This question leads to a fundamental contradiction at the heart of Native American constitutional law. The Supreme Court has affirmed both tribal sovereignty and federal plenary power over Indian affairs, but according to Ablavsky, there hasn’t been a real test of the limits because Native authorities enjoy relatively high de facto autonomy. A core contradiction endures: the federal government maintains that its laws supersede Native laws, and that it has total jurisdictional authority over Indian affairs, while also insisting that the relationship between Native nations and the U.S. government is one of sovereign-to-sovereign.

Recent experience on the Navajo Nation suggests that such affirmations of tribal sovereignty are not honored in the ways we might expect between sovereigns. Domestic violence between non-Navajo men and Navajo women has been a persistent issue on the Navajo Nation, but until recently the Navajo tribal police had no authority to prosecute non-Native men for their crimes. The renewal of the Violence Against Women Act in 2013 amended that provision, and beginning in 2015, tribal courts will have authority in domestic violence cases involving a non-Native partner. The Coalition for Navajo Equality hopes to improve enforcement. Alray Nelson told me that “what we’re doing as a coalition is to let members of our tribe know we’re not only here to fight for marriage equality; we’re also here to encourage safe and supportive and open places that are open to the LGBTQ community.”

Unfortunately, the fact that legal authority to protect LGBT Navajo and Navajo women from violence is derived from the federal government itself casts a shadow over the very concept of tribal sovereignty. What does it mean, as legal historian Matthew Fletcher wrote in a provocative 2006 article, that “the Supreme Court has often held that Indian tribes do not have certain vestiges of their inherent sovereign authority”? It seems to raise the possibility that the Supreme Court could strip away parts of tribal authority however it wants, regardless of the relevant tribal laws. Even if the Navajo Coalition is successful in this summer’s push to legalize gay marriage on the Navajo Nation, the larger questions about the precise limits of federal power remains unanswered.

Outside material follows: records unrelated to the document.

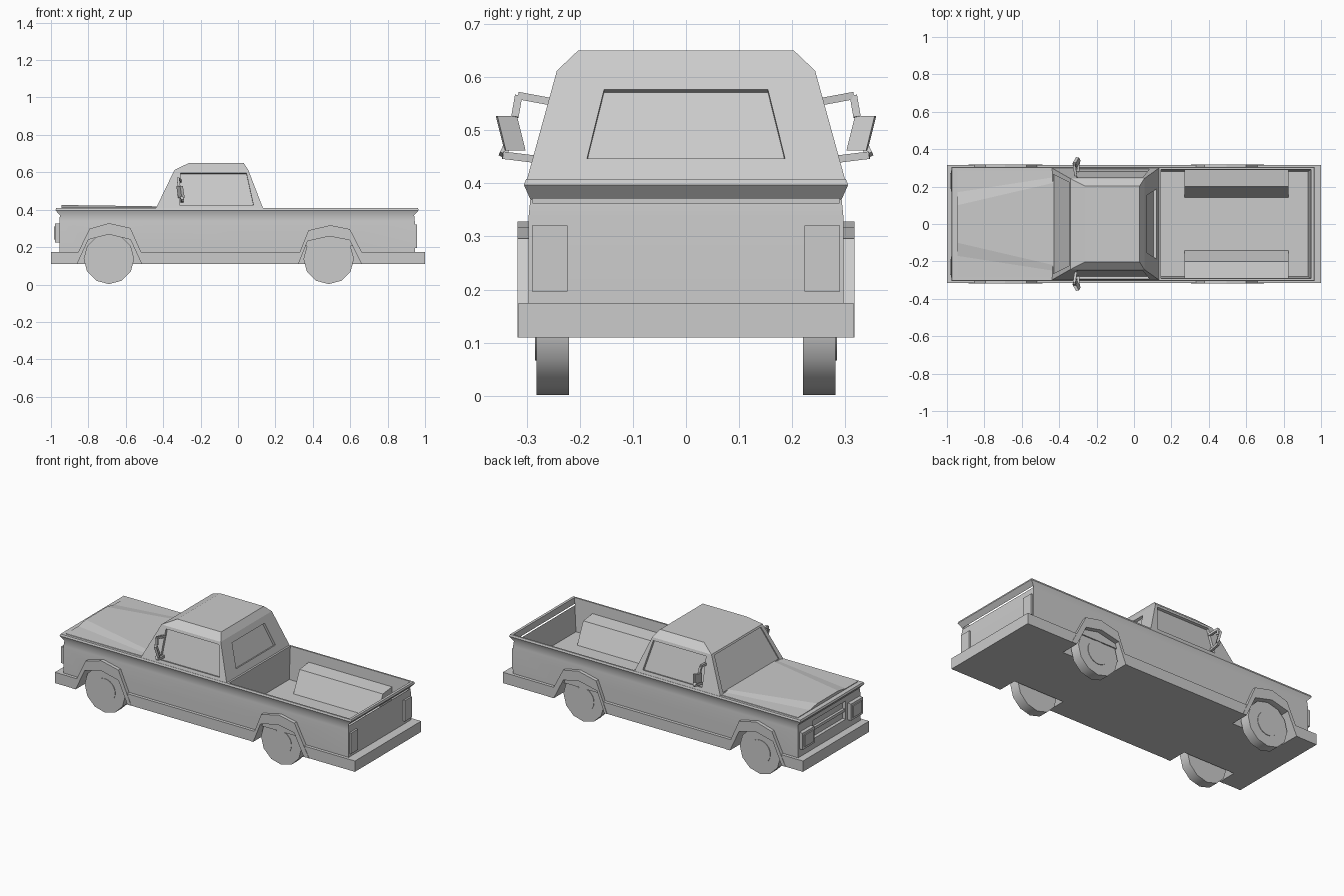
import bpy, bmesh, math
from mathutils import Vector

if "Cube" in bpy.data.objects:
    bpy.data.objects.remove(bpy.data.objects["Cube"])


def finish(bm, name):
    bmesh.ops.recalc_face_normals(bm, faces=bm.faces)
    me = bpy.data.meshes.new(name)
    bm.to_mesh(me)
    bm.free()
    ob = bpy.data.objects.new(name, me)
    bpy.context.collection.objects.link(ob)
    return ob


def loft_bm(rings):
    bm = bmesh.new()
    vs = [[bm.verts.new(p) for p in r] for r in rings]
    n = len(rings[0])
    sides = []
    for a, b in zip(vs, vs[1:]):
        sides.append([bm.faces.new((a[i], a[(i + 1) % n], b[(i + 1) % n], b[i])) for i in range(n)])
    bm.faces.new(vs[0][::-1])
    bm.faces.new(vs[-1])
    return bm, sides


def loft(name, rings):
    return finish(loft_bm(rings)[0], name)


def rect(x0, x1, y, z):
    return [(x0, -y, z), (x1, -y, z), (x1, y, z), (x0, y, z)]


def prism(name, profile, y0, y1):
    return loft(name, [[(x, y, z) for x, z in profile] for y in (y0, y1)])


def box(name, x0, x1, y0, y1, z0, z1):
    return prism(name, [(x0, z0), (x1, z0), (x1, z1), (x0, z1)], y0, y1)


def bar(name, a, b, w):
    # square rod between two points
    a, b = Vector(a), Vector(b)
    d = (b - a).normalized()
    u = d.cross(Vector((1, 0, 0))).normalized() * w / 2
    v = d.cross(u).normalized() * w / 2
    return loft(name, [[p + u + v, p - u + v, p - u - v, p + u - v] for p in (a, b)])


def cut(target, cutter):
    cutter.hide_render = True
    m = target.modifiers.new("cut", 'BOOLEAN')
    m.operation = 'DIFFERENCE'
    m.object = cutter
    bpy.context.view_layer.objects.active = target
    bpy.ops.object.modifier_apply(modifier=m.name)


def smooth(ob, deg):
    bpy.ops.object.select_all(action='DESELECT')
    ob.select_set(True)
    bpy.context.view_layer.objects.active = ob
    bpy.ops.object.shade_smooth_by_angle(angle=math.radians(deg))


def window(bm, f, corners, depth):
    # recessed pane placed by (u, v) fractions of the face
    p = [v.co.copy() for v in f.verts]
    n = f.normal.copy()
    bmesh.ops.inset_individual(bm, faces=[f], thickness=0.005)
    for v, (s, t) in zip(f.verts, corners):
        v.co = p[0].lerp(p[1], s).lerp(p[3].lerp(p[2], s), t)
    g = bmesh.ops.extrude_discrete_faces(bm, faces=[f])["faces"][0]
    for v in g.verts:
        v.co -= n * depth


# main body with flared shoulder, and the bumper/sill slab
body = loft("body", [rect(-.955, .945, .296, .15), rect(-.955, .945, .296, .34),
                     rect(-.952, .942, .293, .37), rect(-.976, .966, .305, .397),
                     rect(-.972, .962, .301, .408)])
sill = box("sill_and_bumpers", -1, 1, -.315, .315, .11, .175)

# cargo bed and grille openings
bed = loft("bed_cutter", [rect(.145, .93, .281, .21), rect(.145, .95, .293, .45)])
cut(body, bed)
grille_cut = box("grille_cutter", -1.1, -.935, -.155, .155, .235, .345)
cut(body, grille_cut)
cutters = [bed, grille_cut]

# wheel arches: (inner profile, outer profile)
arches = [
    ("front", [(-.86, .11), (-.80, .24), (-.69, .268), (-.575, .24), (-.515, .11)],
     [(-.885, .11), (-.794, .298), (-.69, .328), (-.575, .302), (-.49, .11)]),
    ("rear", [(.323, .11), (.372, .232), (.49, .258), (.596, .237), (.66, .11)],
     [(.305, .11), (.377, .29), (.495, .317), (.598, .296), (.695, .11)]),
]
for end, inner, outer in arches:
    low = [(inner[0][0] - .005, .09)] + inner + [(inner[-1][0] + .005, .09)]
    for s in (-1, 1):
        c = prism(end + "_well_cutter", low, s * .2, s * .4)
        cut(body, c)
        cut(sill, c)
        cutters.append(c)
        prism(end + "_arch_trim", outer + inner[::-1], s * .285, s * .317)
for c in cutters:
    bpy.data.objects.remove(c)
smooth(body, 40)

# wheel humps in the bed
for s in (-1, 1):
    loft("bed_hump", [[(x, s * y, z) for y, z in ((.14, .205), (.2, .335), (.288, .345), (.288, .205))]
                      for x in (.27, .825)])

# cab with recessed windows
bm, sides = loft_bm([rect(-.44, .135, .3, .405), rect(-.34, .055, .243, .612),
                     rect(-.262, .03, .203, .65)])
bm.normal_update()
side = [(.21, .1), (.92, .1), (.96, .92), (.1, .92)]
flip = [(1 - u, v) for u, v in (side[1], side[0], side[3], side[2])]
window(bm, sides[0][0], side, .015)
window(bm, sides[0][2], flip, .015)
window(bm, sides[0][1], [(.177, .2), (.823, .2), (.805, .83), (.195, .83)], .015)
window(bm, sides[0][3], [(.05, .06), (.95, .06), (.95, .95), (.05, .95)], .006)
finish(bm, "cab")

# raised hood panel
def hood_ring(x, pts):
    return [(x, -y, z) for y, z in pts] + [(x, y, z) for y, z in pts[::-1]]


loft("hood", [hood_ring(-.945, [(.29, .40), (.285, .411), (.17, .412), (.1, .425)]),
              hood_ring(-.43, [(.29, .40), (.285, .411), (.25, .413), (.22, .418)])])

# grille bar, headlights and tail lights
box("grille_bar", -.95, -.93, -.155, .155, .28, .297)
for s in (-1, 1):
    box("headlight", -.978, -.94, s * .175, s * .286, .225, .325)
    box("headlight_lens", -.984, -.97, s * .19, s * .272, .24, .31)
    box("tail_light", .94, .956, s * .223, s * .29, .196, .321)

# wheels with hubs
for x in (-.69, .485):
    for s in (-1, 1):
        def circle(r, y):
            return [(x + r * math.sin(k * math.pi / 6), s * y, .137 + r * math.cos(k * math.pi / 6))
                    for k in range(12)]
        def hub(r, y):
            return [(x + r * math.sin(k * math.pi / 12), s * y, .137 + r * math.cos(k * math.pi / 12))
                    for k in range(24)]
        smooth(loft("wheel", [circle(.135, .22), circle(.135, .281)]), 35)
        smooth(loft("hub", [hub(.07, .26), hub(.07, .284)]), 35)

# door mirrors on brackets
for s in (-1, 1):
    pts = [(-.31, .25, .553), (-.32, .315, .565), (-.315, .322, .525)]
    low = [(-.30, .28, .445), (-.295, .345, .453), (-.305, .338, .468)]
    for path in (pts, low):
        path = [(x, s * y, z) for x, y, z in path]
        for a, b in zip(path, path[1:]):
            bar("mirror_bracket", a, b, .014)
    loft("mirror", [[(-.325 + d, s * (y - .017), z), (-.31 + d, s * (y - .02), z),
                     (-.29 + d, s * (y + .017), z), (-.305 + d, s * (y + .02), z)]
                    for d, y, z in ((.005, .322, .462), (-.005, .338, .527))][::1])
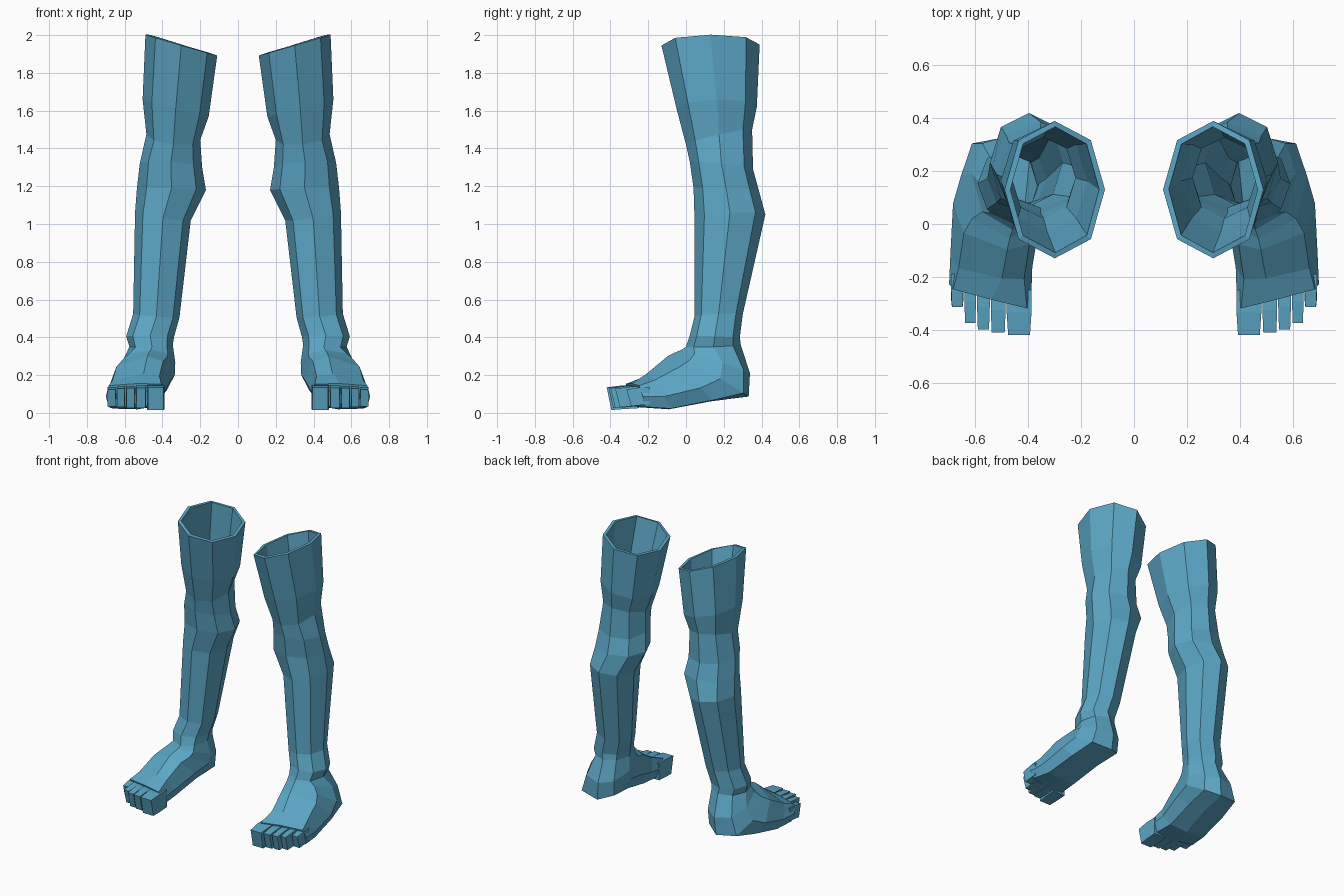
import bpy, bmesh, math
from mathutils import Vector

if "Cube" in bpy.data.objects:
    bpy.data.objects.remove(bpy.data.objects["Cube"])

skin = bpy.data.materials.new("blue skin")
skin.diffuse_color = (0.107, 0.385, 0.565, 1)
skin.use_nodes = True
skin.node_tree.nodes["Principled BSDF"].inputs["Base Color"].default_value = skin.diffuse_color


def ring(f, b, xi, xo, t, dy, dz, k):
    """Eight points: front, around the outer side, back, around the inner side."""
    f, b = Vector(f), Vector(b)
    w = xo - xi
    side = f.lerp(b, t)
    pts = []
    for px, s in ((0, 0), (k, .5 - k / 2), (1, .5), (k, .5 + k / 2), (0, 1),
                  (-k, .5 + k / 2), (-1, .5), (-k, .5 - k / 2)):
        # position along front-back, passing through the side point at s = 0.5
        p = f.lerp(side, s * 2) if s <= .5 else side.lerp(b, s * 2 - 1)
        if px:
            p.x = (xi + xo) / 2 + px * w / 2
        u = (p.x - (xi + xo) / 2) / w
        p.y += dy * u
        p.z += dz * u
        pts.append(p)
    return pts


def finish(bm, name):
    bmesh.ops.recalc_face_normals(bm, faces=bm.faces)
    me = bpy.data.meshes.new(name)
    bm.to_mesh(me)
    bm.free()
    me.materials.append(skin)
    ob = bpy.data.objects.new(name, me)
    bpy.context.collection.objects.link(ob)
    return ob


# leg rings: front y, front z, back y, back z, inner x, outer x, outer-inner z
LEG = [
    (-.13, 1.945, .39, 1.95, .11, .49, .11),
    (-.05, 1.61, .375, 1.62, .155, .505, .09),
    (.00, 1.42, .35, 1.50, .20, .485, .03),
    (.02, 1.33, .355, 1.29, .19, .52, .02),
    (.04, 1.19, .385, 1.18, .17, .535, .01),
    (.045, 1.03, .42, 1.05, .25, .545, .04),
    (.045, .51, .30, .52, .31, .555, .02),
    (.02, .41, .285, .40, .338, .592, .0),
]
# foot rings fan around the ankle: top xyz, heel/sole xyz, inner x, outer x,
# side position, outer-inner y, outer-inner z, squareness
FOOT = [
    ((.455, .0, .35), (.455, .29, .36), .345, .575, .5, 0, -.01, .72),
    ((.46, -.02, .335), (.46, .34, .21), .332, .615, .55, .03, 0, .72),
    ((.47, -.05, .32), (.47, .335, .085), .335, .655, .55, .04, -.02, .74),
    ((.48, -.09, .295), (.49, .14, .058), .355, .685, .6, .06, -.04, .75),
    ((.50, -.20, .205), (.53, -.09, .018), .385, .695, .55, .05, -.03, .8),
    ((.54, -.285, .155), (.54, -.25, .03), .39, .70, .5, .08, -.01, .9),
]

# hollow leg running into the foot
rings = [ring(((i + o) / 2, yf, zf), ((i + o) / 2, yb, zb), i, o, .5, 0, dz, .72)
         for yf, zf, yb, zb, i, o, dz in LEG]
rings += [ring(*r) for r in FOOT]
bm = bmesh.new()
loops = [[bm.verts.new(p) for p in r] for r in rings]
for a, b in zip(loops, loops[1:]):
    for j in range(8):
        n = (j + 1) % 8
        bm.faces.new((a[j], a[n], b[n], b[j]))
bm.faces.new(loops[-1])
leg = finish(bm, "legs_and_feet")
wall = leg.modifiers.new("wall", 'SOLIDIFY')
wall.thickness = .022
wall.offset = -1

# toes: inner x, outer x, base y, tip y, bottom z, top z
TOES = [
    (.388, .482, -.25, -.42, .01, .14),
    (.486, .542, -.24, -.41, .02, .138),
    (.546, .594, -.23, -.40, .02, .136),
    (.598, .642, -.21, -.375, .025, .133),
    (.646, .692, -.19, -.315, .03, .128),
]
bm = bmesh.new()
for x0, x1, yb, yt, z0, z1 in TOES:
    inset = (x1 - x0) * .06
    profile = [(yb, z0 + .015), (yb, z1 + .008), ((yb + yt) / 2, z1 + .006),
               (yt, z1 - .005), (yt + .025, z0 + .005), ((yb + yt) / 2, z0 + .01)]
    sides = []
    for x, s in ((x0, 1), (x1, -1)):
        sides.append([bm.verts.new((x + (s * inset if y < yb - .1 else 0), y, z))
                      for y, z in profile])
        bm.faces.new(sides[-1])
    for j in range(6):
        n = (j + 1) % 6
        bm.faces.new((sides[0][j], sides[0][n], sides[1][n], sides[1][j]))
toes = finish(bm, "toes")

# the other leg
for ob in (leg, toes):
    mirror = ob.modifiers.new("mirror", 'MIRROR')
    mirror.use_mirror_merge = False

Kate Redburn studies the legal history of sexuality in the United States and Latin America. Her writing has appeared in the New Inquiry, Salon, and Jacobin, where she is a contributing editor. She wishes to thank Greg Ablavsky for his help in the research for this piece.

Lampton | University of California Press Linebaugh